The DOE report is in, and it shows we have work to do: “Recent severe weather events have demonstrated the need to improve system resilience … [L]ow average wholesale energy prices, while beneficial for buyers of wholesale electricity, represent a critical juncture for many existing baseload generation resources and their role in preserving reliability and resilience. . . . Markets need further study and reform to address future services essential to grid reliability and resilience.” The reference to “severe weather events” was even before Hurricanes Harvey and Irma, as severe cold weather is every bit as challenging.
As soon as the study was first announced, the political lines were drawn. “Rick Perry Thinks You’re Stupid,” screamed the headline of a Sierra Club article, claiming the study was “attempting to stop the renewable revolution.” Advanced Energy Economy wrote, “Though off base from the start, we can only expect that such a study, with its apparently predetermined result, will lead to policy action that will attempt to harm” wind and solar energy.
Let’s be clear – this study was about keeping the lights on. Its analysis was long overdue, even though much of the information was gathered during my tenure as assistant secretary of fossil energy in the first term of the Obama administration. Our information raised concerns that purposely were not made public at that time because it would have exposed flaws with regulations the Environmental Protection Agency ultimately imposed on CO2 emissions. That lack of forthrightness in government should disturb us all.
Since it’s impossible to store electricity in society-sized amounts, we need power generators that can run all the time. Coal and nuclear can run on demand to serve this need. So also can other power plants – natural gas, hydropower, geothermal and others.
But over recent years we have seen a steady decrease in coal and nuclear power and a rise of less reliable sources like wind and solar thanks to government incentives and tax credits. Wind and solar do sometimes produce more power than we need, but not nearly enough at other times. Ability to produce on demand is a fundamental pillar of the power system, but the country continues move away from sources that can do so without addressing the market and economic needs of “always on” baseload generators. That is a long-term formula for disaster.
The shale revolution has made gas plentiful and inexpensive. It certainly helps, but there are limitations. Some states have banned fracking. Many do not have pipeline infrastructure to deliver gas, and have created roadblocks and barriers to building gas pipelines. And unlike coal and nuclear, gas cannot be stored on site, making it more vulnerable to supply disruption and market variability. Should anything happen to those pipelines, there must be a way to secure fuel from elsewhere.

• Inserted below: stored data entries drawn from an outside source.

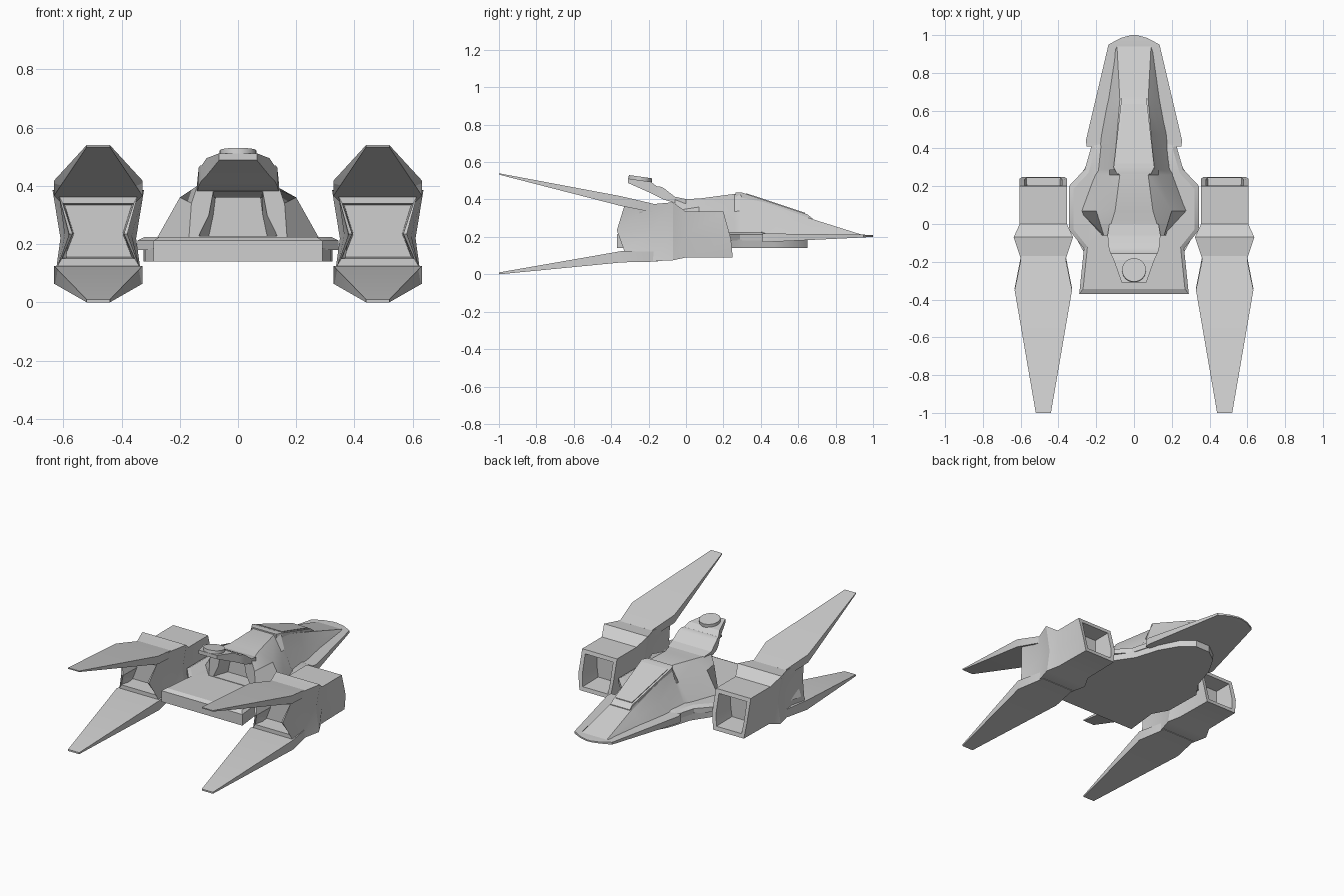
import bpy, bmesh, math

old = bpy.data.objects.get("Cube")
if old:
    bpy.data.objects.remove(old, do_unlink=True)

# One plain hull colour
grey = bpy.data.materials.new("hull_grey")
grey.use_nodes = True
colour = (0.62, 0.62, 0.62, 1)
grey.diffuse_color = colour
grey.node_tree.nodes["Principled BSDF"].inputs["Base Color"].default_value = colour


def finish(obj):
    obj.data.materials.append(grey)
    bpy.ops.object.select_all(action='DESELECT')
    obj.select_set(True)
    bpy.context.view_layer.objects.active = obj
    bpy.ops.object.shade_smooth_by_angle(angle=math.radians(25))
    return obj


def loft(name, rings, x=0):
    """Skin a list of equal-length point rings and cap both ends."""
    bm = bmesh.new()
    loops = [[bm.verts.new(p) for p in ring] for ring in rings]
    n = len(loops[0])
    for a, b in zip(loops, loops[1:]):
        for i in range(n):
            j = (i + 1) % n
            bm.faces.new((a[i], a[j], b[j], b[i]))
    bm.faces.new(loops[0])
    bm.faces.new(loops[-1])
    bmesh.ops.recalc_face_normals(bm, faces=bm.faces)
    mesh = bpy.data.meshes.new(name)
    bm.to_mesh(mesh)
    bm.free()
    obj = bpy.data.objects.new(name, mesh)
    obj.location.x = x
    bpy.context.collection.objects.link(obj)
    return finish(obj)


def mirrored(half):
    return half + [(-px, py, pz) for px, py, pz in reversed(half)]


def blade(name, sections, x=0):
    """Rectangular sections: y, half width, top z, bottom z."""
    return loft(name, [mirrored([(w, y, zt), (w, y, zb)])
                       for y, w, zt, zb in sections], x)


def pod_ring(ys, top, mid, low):
    return mirrored([(w, y, z) for y, (w, z) in zip(ys, (top, mid, low))])


def slab(name, outline, levels):
    """Plan outline stacked at several levels: z, scale."""
    return loft(name, [mirrored([(px * s, py * s, z) for px, py in outline])
                       for z, s in levels])


# Engine pods: recessed intake in front, pinched hull, recessed hourglass exhaust
pod = [
    pod_ring((.10, .10, .10), (.09, .30), (.09, .20), (.08, .125)),
    pod_ring((.205, .235, .245), (.10, .31), (.10, .19), (.09, .115)),
    pod_ring((.20, .24, .25), (.125, .335), (.125, .19), (.11, .09)),
    pod_ring((0, 0, 0), (.125, .335), (.125, .21), (.115, .09)),
    pod_ring((-.07, -.07, -.07), (.157, .385), (.13, .22), (.15, .075)),
    pod_ring((-.18, -.18, -.18), (.12, .375), (.115, .23), (.12, .07)),
    pod_ring((-.33, -.37, -.33), (.135, .365), (.1, .235), (.14, .125)),
    pod_ring((-.33, -.368, -.33), (.122, .34), (.088, .235), (.125, .15)),
    pod_ring((-.23, -.23, -.23), (.115, .335), (.084, .235), (.115, .155)),
]
for side, x in (("left", .48), ("right", -.48)):
    loft(side + "_engine_pod", pod, x)
    blade(side + "_upper_fin", [(-.17, .115, .376, .33), (-.35, .152, .418, .366),
                                (-1, .04, .54, .533)], x)
    blade(side + "_lower_fin", [(-.15, .115, .12, .068), (-.34, .152, .125, .064),
                                (-1, .04, .01, 0)], x)

# Body slabs
slab("lower_slab", [(.29, -.37), (.265, -.15), (.32, -.05), (.325, .2), (.25, .31),
                    (.2, .47), (.13, .59), (.05, .65)],
     [(.14, 1), (.186, 1)])
slab("upper_slab", [(.29, -.37), (.265, -.13), (.345, -.03), (.345, .2), (.26, .29),
                    (.22, .43), (.1, .46)],
     [(.18, 1), (.212, 1), (.225, .93)])

# Flat nose plate
blade("nose_plate", [(.41, .25, .219, .172), (.44, .255, .218, .173),
                     (.95, .135, .212, .197), (.985, .07, .21, .2), (1, .015, .209, .2)])

# Fuselage: y, base z, base half width, shoulder, top; ends in a rear alcove
fuselage = [
    (.94, .2, .1, (.098, .208), (.09, .212)),
    (.66, .2, .145, (.11, .25), (.075, .30)),
    (.48, .2, .18, (.135, .28), (.09, .365)),
    (.29, .2, .2, (.13, .34), (.105, .425)),
    (.26, .2, .22, (.13, .335), (.075, .43)),
    (.07, .2, .29, (.2, .36), (.1, .405)),
    (-.06, .2, .17, (.16, .34), (.14, .40)),
    (-.06, .228, .135, (.1, .30), (.085, .38)),
    (.04, .228, .1, (.085, .30), (.075, .38)),
]
loft("fuselage", [mirrored([(t[0], y, t[1]), (m[0], y, m[1]), (b, y, zb)])
                  for y, zb, b, m, t in fuselage])

# Cockpit canopy with a thin raised window plate
blade("canopy", [(.675, .07, .30, .28), (.65, .068, .32, .28),
                 (.3, .108, .437, .38), (.265, .09, .437, .38)])
blade("canopy_window", [(.635, .057, .33, .32), (.32, .092, .434, .425)])

# Stepped rear neck carrying a round sensor
blade("sensor_neck", [(0, .13, .402, .36), (-.06, .14, .415, .382),
                      (-.12, .135, .462, .40), (-.14, .13, .47, .41),
                      (-.155, .125, .47, .418), (-.19, .108, .495, .435),
                      (-.31, .065, .512, .488)])
bpy.ops.mesh.primitive_cylinder_add(vertices=32, radius=.063, depth=.03,
                                    location=(0, -.245, .507), rotation=(-.14, 0, 0))
sensor = bpy.context.object
sensor.name = "sensor_disc"
finish(sensor)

That’s exactly why we must keep coal and nuclear in the “all of the above” energy mix. The North American Electric Reliability Corporation, the overseer of grid reliability, reports, “The rapid changes occurring in the generation resource mix and technologies are altering the operational characteristics of the grid and will challenge system planners and operators to maintain reliability.”
I believe CO2 plays a role in climate change, but controlling its output cannot be the exclusive definition of environmental responsibility. We have to be honest about both environmental considerations and the necessity of power sources that can produce energy on demand.
Now that DOE has studied, the government must act. The Federal Energy Regulatory Commission has jurisdiction to oversee wholesale electricity markets and can help ensure that we make power increasingly environmentally responsible through technology while investing in solving all of the challenges that comprise reliability.
DOE has thankfully invested in and embraced the analysis and has the opportunity to influence and direct agencies such as FERC to act. Our public good demands that action.
Charles McConnell is executive director of Rice University’s Energy and Environment Initiative and previously served as assistant secretary of energy under former President Barack Obama from 2011-2013.
See the article here.